Early last year motion graphics artist and Alexandra Khitrova decided to utilize some of the digital tools she had acquired in her profession to explore concept illustration. While she did study art in school, this was an entirely new creative realm, a pet project to explore realms of science fiction and fantasy where flying dragons mingled with terrifying storms and otherworldly beings were brought to life on the screen.
The reaction online and off was swift, and Khitrova soon found herself working on increasingly complex drawings as she suddenly began to get commissions. Now, only a year later, she is already working with a team of writers and artists on a feature film. You can see more of her work over on DeviantArt.
Fine artist and designer INSA (previously) continues creating his signature animated “GIF-iti” pieces in locations around the world. Each mural is painted and photographed in sequence to create up to 8 individual layers (or frames) which are then animated into what you see here, a process than can take several days. In 2013 INSA also had the opportunity to travel to Kubuneh Village in Gambia where he was invited to create several of his works on local structures as part of the Wide Open Walls project. (via Hi-Fructose)
With an assortment of trinkets, doodads, and thingamajiggers worthy of the mightiest junk drawer or flea market bin, artist husband and wife Edwige Massart and Xavier Wynn turn collections of random objects into medical cross-sections of the human head. Aptly titled Heads, the duo says the compartmentalized sculptures are meant to be surrealist explorations of portraits created from memories and found objects. When exploring the contents of each piece it’s fun to imagine just who each person might be based on the things found inside. You can see much more over on their website and on My Amp Goes to 11.
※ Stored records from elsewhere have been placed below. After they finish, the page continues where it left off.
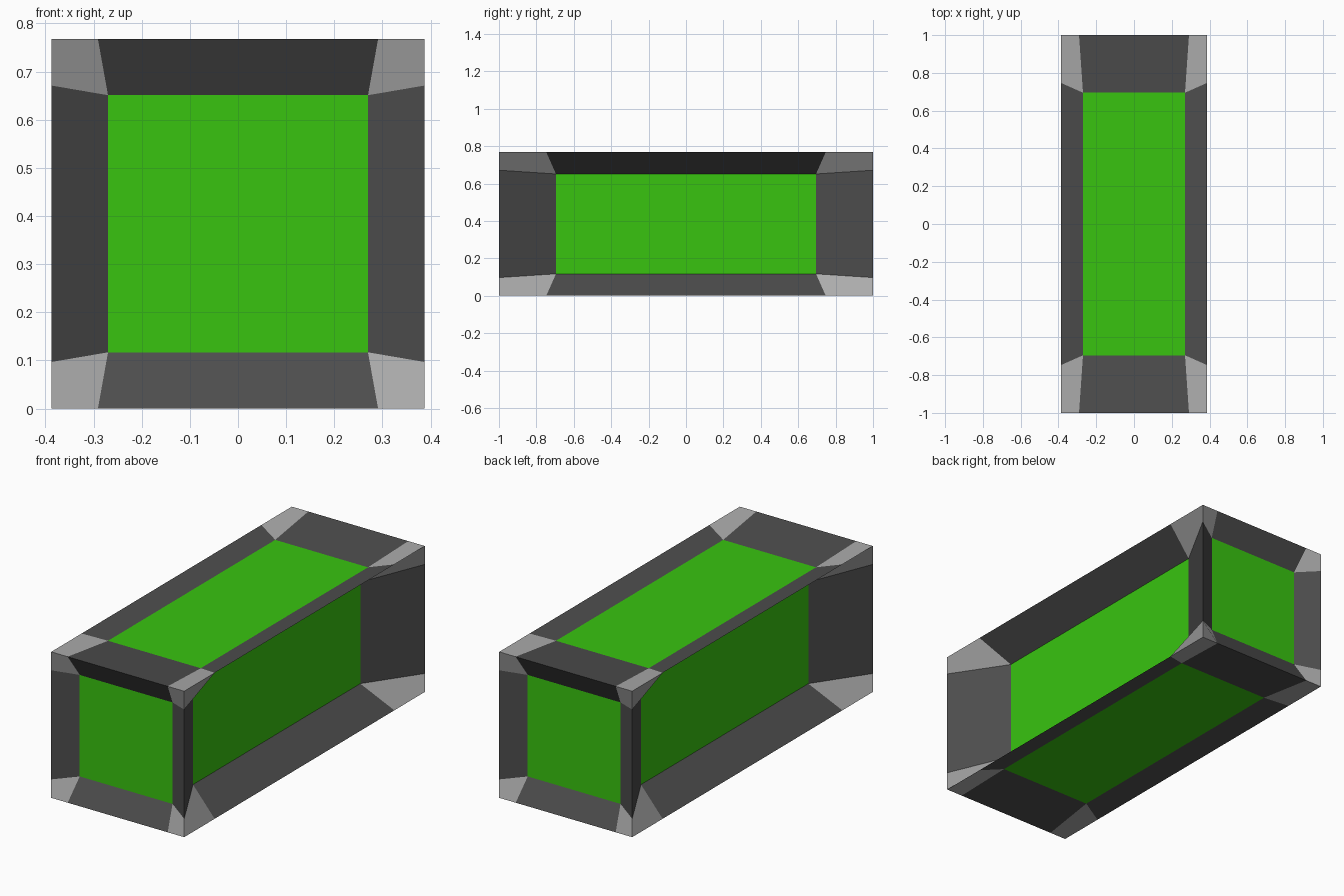
import bpy
import bmesh
from mathutils import Vector

cube = bpy.data.objects.get("Cube")
if cube:
    bpy.data.objects.remove(cube)


def make_material(name, colour):
    mat = bpy.data.materials.new(name)
    mat.use_nodes = True
    mat.diffuse_color = (*colour, 1)
    mat.node_tree.nodes["Principled BSDF"].inputs["Base Color"].default_value = (*colour, 1)
    return mat


HALF = Vector((0.387, 1.0, 0.384))       # half size of the box
SPLIT = Vector((0.291, 0.747, 0.287))    # where corner caps end along each edge
PANEL = Vector((0.27, 0.695, 0.267))     # half size of the sunken panels
DEPTH = Vector((0.162, 0.07, 0.027))     # how far each panel is sunk

DARK, LIGHT, GREEN = range(3)
bm = bmesh.new()


def add_side(axis, sign):
    """One side: a sunken panel, four sloping frame strips and four corner caps."""
    u, v = (axis + 1) % 3, (axis + 2) % 3

    def point(i, j):
        inner = i in (1, 2) and j in (1, 2)
        co = Vector()
        co[axis] = sign * (HALF[axis] - (DEPTH[axis] if inner else 0))
        for k, step in ((u, i), (v, j)):
            near = PANEL if inner else SPLIT
            size = near[k] if step in (1, 2) else HALF[k]
            co[k] = size if step > 1 else -size
        return bm.verts.new(co)

    grid = [[point(i, j) for j in range(4)] for i in range(4)]
    for i in range(3):
        for j in range(3):
            loop = [grid[i][j], grid[i + 1][j], grid[i + 1][j + 1], grid[i][j + 1]]
            face = bm.faces.new(loop if sign > 0 else loop[::-1])
            middles = (i == 1) + (j == 1)
            face.material_index = (LIGHT, DARK, GREEN)[middles]


for axis in range(3):
    for sign in (-1, 1):
        add_side(axis, sign)

# Join the six sides into one closed shell
bmesh.ops.remove_doubles(bm, verts=bm.verts, dist=0.0001)
bmesh.ops.translate(bm, verts=bm.verts, vec=(0, 0, HALF.z))

mesh = bpy.data.meshes.new("panelled_crate")
bm.to_mesh(mesh)
bm.free()
mesh.materials.append(make_material("dark grey frame", (0.075, 0.075, 0.075)))
mesh.materials.append(make_material("light grey corners", (0.41, 0.41, 0.41)))
mesh.materials.append(make_material("green panels", (0.0395, 0.552, 0.005)))
crate = bpy.data.objects.new("panelled_crate", mesh)
bpy.context.collection.objects.link(crate)
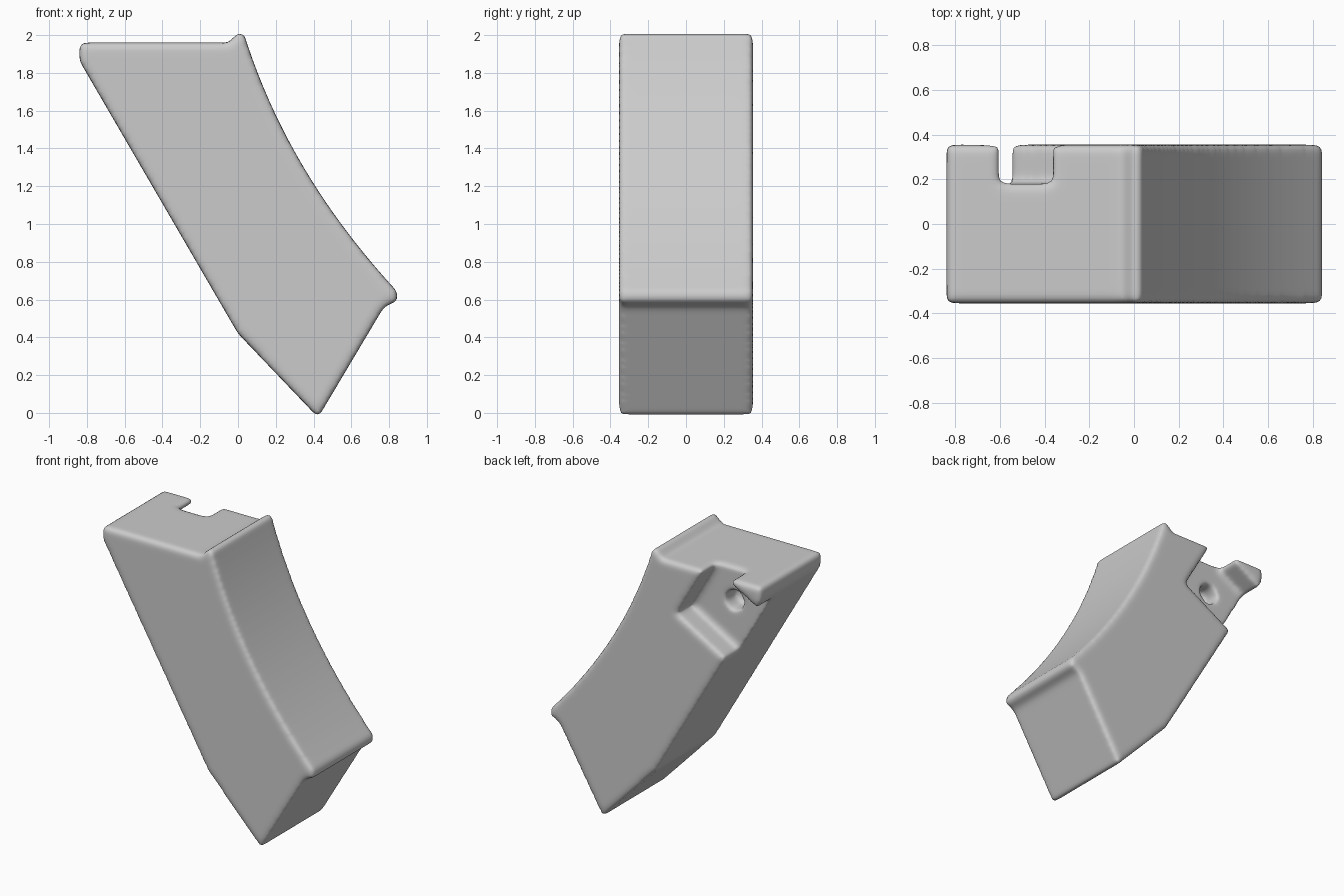
import bpy
import bmesh
from mathutils import Vector

cube = bpy.data.objects.get("Cube")
if cube:
    bpy.data.objects.remove(cube, do_unlink=True)

grey = bpy.data.materials.new("plain_grey")
grey.use_nodes = True
grey.diffuse_color = (0.6, 0.6, 0.6, 1)
grey.node_tree.nodes["Principled BSDF"].inputs["Base Color"].default_value = (0.6, 0.6, 0.6, 1)

HALF = 0.355      # half thickness along y
RECESS_Y = 0.18   # depth plane of the catch recess


def prism(name, outline, y0, y1):
    """Extrude an (x, z) outline from y0 to y1."""
    bm = bmesh.new()
    face = bm.faces.new([bm.verts.new((x, y0, z)) for x, z in outline])
    grown = bmesh.ops.extrude_face_region(bm, geom=[face])["geom"]
    moved = [v for v in grown if isinstance(v, bmesh.types.BMVert)]
    bmesh.ops.translate(bm, verts=moved, vec=(0, y1 - y0, 0))
    bmesh.ops.recalc_face_normals(bm, faces=bm.faces)
    mesh = bpy.data.meshes.new(name)
    bm.to_mesh(mesh)
    bm.free()
    obj = bpy.data.objects.new(name, mesh)
    bpy.context.collection.objects.link(obj)
    return obj


def bezier(a, b, c, count):
    """Points on a quadratic curve from a to c."""
    a, b, c = Vector(a), Vector(b), Vector(c)
    steps = [i / count for i in range(count + 1)]
    return [tuple(a * (1 - t) ** 2 + b * 2 * t * (1 - t) + c * t * t) for t in steps]


def cut(body, cutter):
    cutter.hide_render = True
    cutter.hide_set(True)
    mod = body.modifiers.new(cutter.name, 'BOOLEAN')
    mod.operation = 'DIFFERENCE'
    mod.solver = 'EXACT'
    mod.object = cutter


# Curved body with a lip at each end of the swept face
outline = [(-0.84, 1.96), (-0.05, 1.96), (0.0, 2.012)]
outline += bezier((0.03, 2.012), (0.26, 1.27), (0.845, 0.64), 20)
outline += [(0.845, 0.59), (0.775, 0.565), (0.43, -0.015), (0.415, -0.015),
            (0.0, 0.42), (-0.84, 1.865)]
body = prism("magazine_body", outline, -HALF, HALF)
body.data.materials.append(grey)

# Catch recess, square to the leaning side, leaving a small hook at the top
recess = prism("recess_cutter",
               [(-0.6, 2.2), (-0.6, 1.925), (-1.0, 1.694), (-1.0, 1.12),
                (-0.17, 1.60), (-0.517, 2.2)], RECESS_Y, 0.6)
cut(body, recess)

# Blind hole in the recess
bpy.ops.mesh.primitive_cylinder_add(vertices=32, radius=0.07, depth=0.3,
                                    location=(-0.51, 0.2, 1.72),
                                    rotation=(1.5708, 0, 0))
hole = bpy.context.object
hole.name = "hole_cutter"
cut(body, hole)

# Even mesh, then soften every edge
remesh = body.modifiers.new("even_mesh", 'REMESH')
remesh.mode = 'VOXEL'
remesh.voxel_size = 0.018
remesh.use_smooth_shade = True
soften = body.modifiers.new("soften", 'SMOOTH')
soften.factor = 0.5
soften.iterations = 8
U.K. artist Michelle Mckinney examines the contrast of manmade materials with forms of nature in her ethereal installations of leaves, seeds, and butterflies formed from handcut woven metal. The artist cuts each shape from copper, brass, or steel mesh which is then colored and assembled into the forms seen here. You can see more of her work over on Facebook and in her portfolio. (via Colossal Submissions)
As part of a new body of sculptural work, artist Jessica Harrison has created a series of delicate porcelain figurines depicting idealized women in ball gowns, with one glaring difference from the collectibles found in your grandmother’s curio: each sculpture is covered neck to wrist in ornate sailor tattoos. This juxtaposition is not unfamiliar territory for Harrison who has created other, much more macabre figures, in the past. The Scotland-based artst recently completed a practice-led PhD funded by the Arts and Humanities Research Council, where she researched the relationship between interior and exterior spaces of the body, an area of study that is directly reflected in her artwork. Via her artist statement:
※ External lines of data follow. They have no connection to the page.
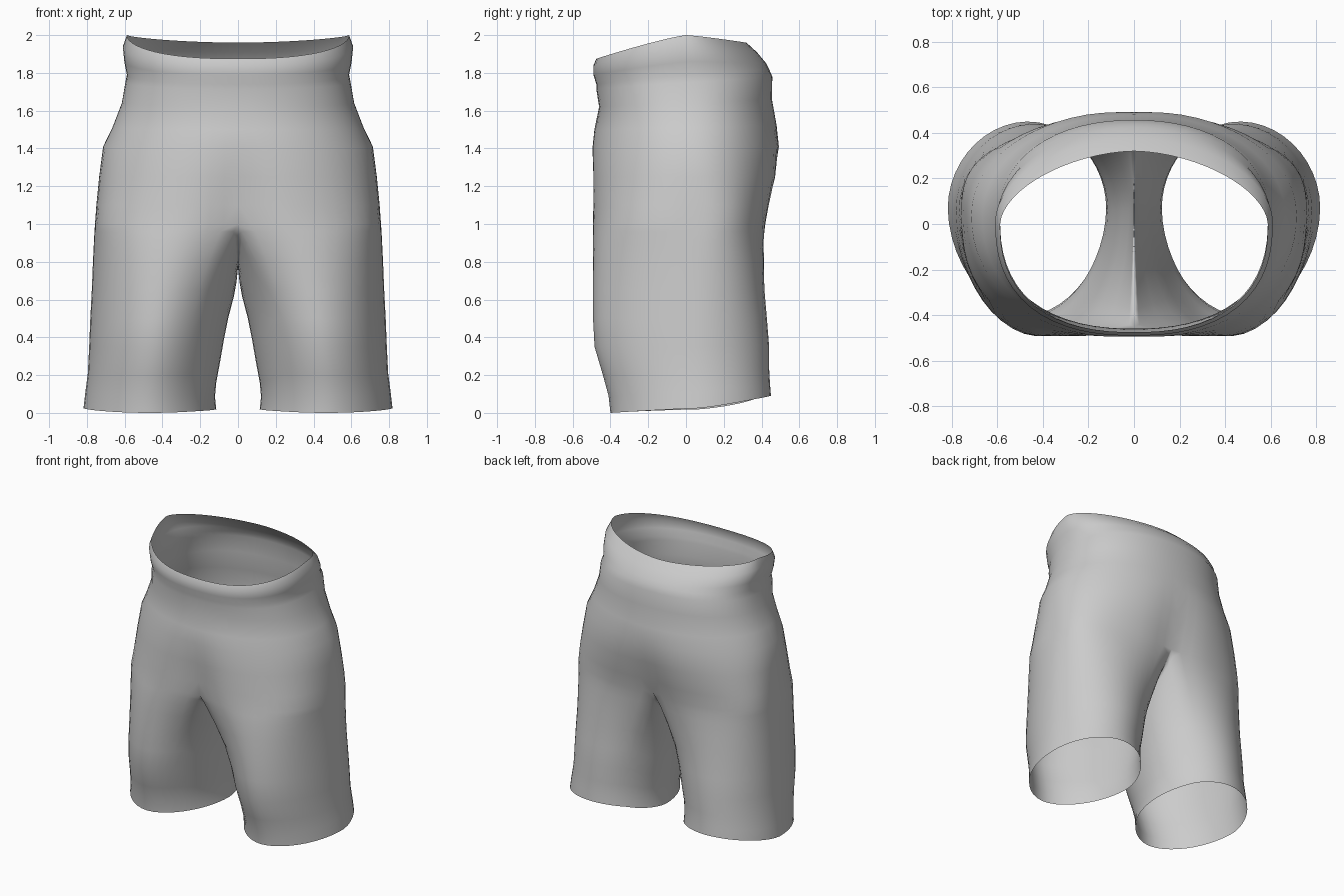
import bpy, bmesh, math

if "Cube" in bpy.data.objects:
    bpy.data.objects.remove(bpy.data.objects["Cube"])

K, J = 32, 14          # segments round the outer arc and along the inner leg
CROTCH = 1.0

# Waist and hip rows:
# z front, z side, z back, half width, y front, y widest, y back, squareness front, back
TORSO = [
    (1.875, 2.00, 1.96, .588, -.475, .00, .32, 2.4, 1.75),
    (1.84, 1.94, 1.91, .610, -.49, .01, .375, 2.4, 1.9),
    (1.79, 1.86, 1.85, .602, -.49, .02, .425, 2.4, 2.0),
    (1.740, 1.79, 1.82, .588, -.475, .02, .44, 2.4, 2.1),
    (1.715, 1.75, 1.78, .596, -.475, .02, .457, 2.4, 2.2),
    (1.62, 1.64, 1.66, .615, -.46, .02, .455, 2.3, 2.2),
    (1.50, 1.51, 1.52, .665, -.485, .03, .48, 2.2, 2.1),
    (1.40, 1.41, 1.41, .714, -.505, .04, .50, 2.15, 2.05),
    (1.25, 1.25, 1.25, .735, -.508, .05, .487, 2.3, 2.2),
    (1.10, 1.10, 1.10, .750, -.508, .06, .45, 2.5, 2.5),
]
# Leg rows: the same, with the inner gap before the squareness
LEGS = [
    (1.00, 1.00, 1.00, .757, -.508, .06, .43, 0, 2.7, 2.7),
    (.96, .96, .96, .760, -.508, .06, .425, .003, 2.7, 2.7),
    (.90, .90, .90, .763, -.508, .06, .42, .008, 2.7, 2.7),
    (.80, .80, .80, .768, -.505, .06, .42, .022, 2.7, 2.7),
    (.65, .65, .65, .774, -.50, .06, .42, .052, 2.7, 2.7),
    (.50, .50, .50, .782, -.495, .06, .43, .075, 2.7, 2.7),
    (.35, .35, .36, .788, -.485, .06, .44, .095, 2.6, 2.6),
    (.20, .21, .24, .795, -.44, .06, .44, .115, 2.5, 2.5),
    (.09, .11, .15, .808, -.41, .07, .445, .122, 2.4, 2.4),
    (.00, .025, .09, .818, -.40, .07, .45, .115, 2.3, 2.3),
]


def super_point(a, nf, nb):
    """Unit superellipse point; a = 0 is outward, -pi/2 is front."""
    c, s = math.cos(a), math.sin(a)
    n = nf if s < 0 else nb
    r = (abs(c) ** n + abs(s) ** n) ** (-1 / n)
    return r * c, r * s


def height(v, zf, zs, zb):
    return zs + ((zf if v < 0 else zb) - zs) * abs(v) ** 1.2


def place(u, v, xi, X, yf, ym, yb, z, crease):
    x = xi + (X - xi) * u
    half = ym - yf if v < 0 else yb - ym
    # Soft valley down the centre front and back
    half *= 1 - crease * math.exp(-(x / .16) ** 2)
    return x, ym + half * v, z


def lerp(a, b, t):
    return a + (b - a) * t


bm = bmesh.new()

# Torso: open half loops from centre front round the side to centre back
rows = []
for zf, zs, zb, X, yf, ym, yb, nf, nb in TORSO:
    crease = .1 * max(0, min(1, (1.5 - zs) / .5))
    row = []
    for k in range(K + 1):
        u, v = super_point(-math.pi / 2 + math.pi * k / K, nf, nb)
        if k in (0, K):
            u = 0
        row.append(bm.verts.new(place(u, v, 0, X, yf, ym, yb,
                                      height(v, zf, zs, zb), crease)))
    rows.append(row)

# Legs: closed loops that ease from a flat-sided D at the crotch to an oval hem
WRAP = math.radians(130)
for zf, zs, zb, X, yf, ym, yb, xi, nf, nb in LEGS:
    f = max(0, min(1, zs / CROTCH)) ** 3.6
    row = []
    for k in range(K + J):
        if k <= K:
            t = k / K
            du, dv = super_point(-math.pi / 2 + math.pi * t, nf, nb)
            a = lerp(-WRAP, WRAP, t)
            if k in (0, K):
                du = 0
            dip = 0
        else:
            t = (k - K) / J
            du, dv = 0, 1 - 2 * t
            a = lerp(WRAP, 2 * math.pi - WRAP, t)
            dip = 1 - dv * dv
        eu, ev = super_point(a, 1.85, 1.95)
        u, v = lerp(.5 + .5 * eu, du, f), lerp(ev, dv, f)
        z = height(v, zf, zs, zb) * (1 - .23 * dip)
        row.append(bm.verts.new(place(u, v, xi, X, yf, ym, yb, z, .1 * f)))
    rows.append(row)

# Skin neighbouring rows
for i, (top, low) in enumerate(zip(rows, rows[1:])):
    closed = i >= len(TORSO)
    for k in range(len(low) if closed else K):
        m = (k + 1) % len(low)
        bm.faces.new((top[k], low[k], low[m], top[m]))

bmesh.ops.recalc_face_normals(bm, faces=bm.faces)
# Outer side faces must point outward
probe = max(bm.faces, key=lambda p: p.calc_center_median().x)
if probe.normal.x < 0:
    bmesh.ops.reverse_faces(bm, faces=bm.faces)

mesh = bpy.data.meshes.new("shorts")
bm.to_mesh(mesh)
bm.free()
shorts = bpy.data.objects.new("shorts", mesh)
bpy.context.collection.objects.link(shorts)

cloth = bpy.data.materials.new("light_grey_cloth")
cloth.diffuse_color = (.6, .6, .6, 1)
cloth.use_nodes = True
cloth.node_tree.nodes["Principled BSDF"].inputs["Base Color"].default_value = cloth.diffuse_color
mesh.materials.append(cloth)

# Other half
mirror = shorts.modifiers.new("mirror", 'MIRROR')
mirror.use_axis[0] = True
mirror.use_clip = True
mirror.merge_threshold = .0005

bpy.context.view_layer.objects.active = shorts
shorts.select_set(True)
bpy.ops.object.shade_smooth_by_angle(angle=math.radians(60))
Harrison proposes a multi-directional and pervasive model of skin as a space in which body and world mingle. Working with this moving space between artist/maker and viewer, she draws on the active body in both making and interpreting sculpture to unravel imaginative touch and proprioceptive sensation in sculptural practice. In this way, Harrison re-describes the body in sculpture through the skin, offering an alternative way of thinking about the body beyond a binary tradition of inside and outside.
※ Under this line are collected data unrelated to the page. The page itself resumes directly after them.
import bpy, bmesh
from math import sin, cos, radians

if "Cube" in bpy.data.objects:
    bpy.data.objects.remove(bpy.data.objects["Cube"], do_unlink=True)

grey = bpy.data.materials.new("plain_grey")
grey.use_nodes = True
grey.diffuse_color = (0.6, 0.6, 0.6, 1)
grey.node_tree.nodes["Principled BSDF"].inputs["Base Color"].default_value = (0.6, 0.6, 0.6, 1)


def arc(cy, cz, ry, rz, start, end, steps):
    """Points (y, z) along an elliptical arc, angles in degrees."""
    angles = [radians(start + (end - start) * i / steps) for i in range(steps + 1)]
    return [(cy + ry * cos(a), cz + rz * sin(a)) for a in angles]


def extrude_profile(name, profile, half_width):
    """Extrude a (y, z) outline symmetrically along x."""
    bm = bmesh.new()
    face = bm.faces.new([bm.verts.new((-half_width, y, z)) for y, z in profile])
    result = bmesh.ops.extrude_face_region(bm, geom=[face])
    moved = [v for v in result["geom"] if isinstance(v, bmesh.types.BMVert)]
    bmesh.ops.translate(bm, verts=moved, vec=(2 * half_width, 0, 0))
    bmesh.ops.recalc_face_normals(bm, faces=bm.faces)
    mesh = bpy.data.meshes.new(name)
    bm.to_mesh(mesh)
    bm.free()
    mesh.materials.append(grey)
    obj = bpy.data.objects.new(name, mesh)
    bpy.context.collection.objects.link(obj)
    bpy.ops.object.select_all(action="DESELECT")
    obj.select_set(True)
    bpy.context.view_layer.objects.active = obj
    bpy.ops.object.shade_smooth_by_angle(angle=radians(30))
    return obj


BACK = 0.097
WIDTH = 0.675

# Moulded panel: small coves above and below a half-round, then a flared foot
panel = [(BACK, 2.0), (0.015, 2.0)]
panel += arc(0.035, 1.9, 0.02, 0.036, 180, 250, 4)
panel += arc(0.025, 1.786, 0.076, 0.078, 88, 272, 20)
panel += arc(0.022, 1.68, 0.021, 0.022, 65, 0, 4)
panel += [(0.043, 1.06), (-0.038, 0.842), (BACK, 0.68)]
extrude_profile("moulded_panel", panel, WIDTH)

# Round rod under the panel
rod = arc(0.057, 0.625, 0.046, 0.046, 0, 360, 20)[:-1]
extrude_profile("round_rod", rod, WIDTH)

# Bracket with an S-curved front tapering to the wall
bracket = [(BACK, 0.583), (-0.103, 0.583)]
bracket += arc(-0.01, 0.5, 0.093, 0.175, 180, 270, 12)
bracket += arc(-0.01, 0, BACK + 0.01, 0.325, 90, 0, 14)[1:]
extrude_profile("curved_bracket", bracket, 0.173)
Two new stunning pieces today from London-based artist Claire Brewster (previously) who creates delicate montages of birds, bees, and plants cut from maps. Some of her cartographic sculptures are cut by hand while others, like these, are laser cut and then pinned onto a board. Brewster shares via her artist statement:
Nature is ever present, even in the most urban environments, taking over wherever we neglect, living in a separate yet parallel universe. I take my inspiration from the natural environment, creating entomological installations of flora and fauna from imagined locations. My birds, insects and flowers transcend borders and pass freely between countries with scant regard for rules of immigration or the effects of biodiversity.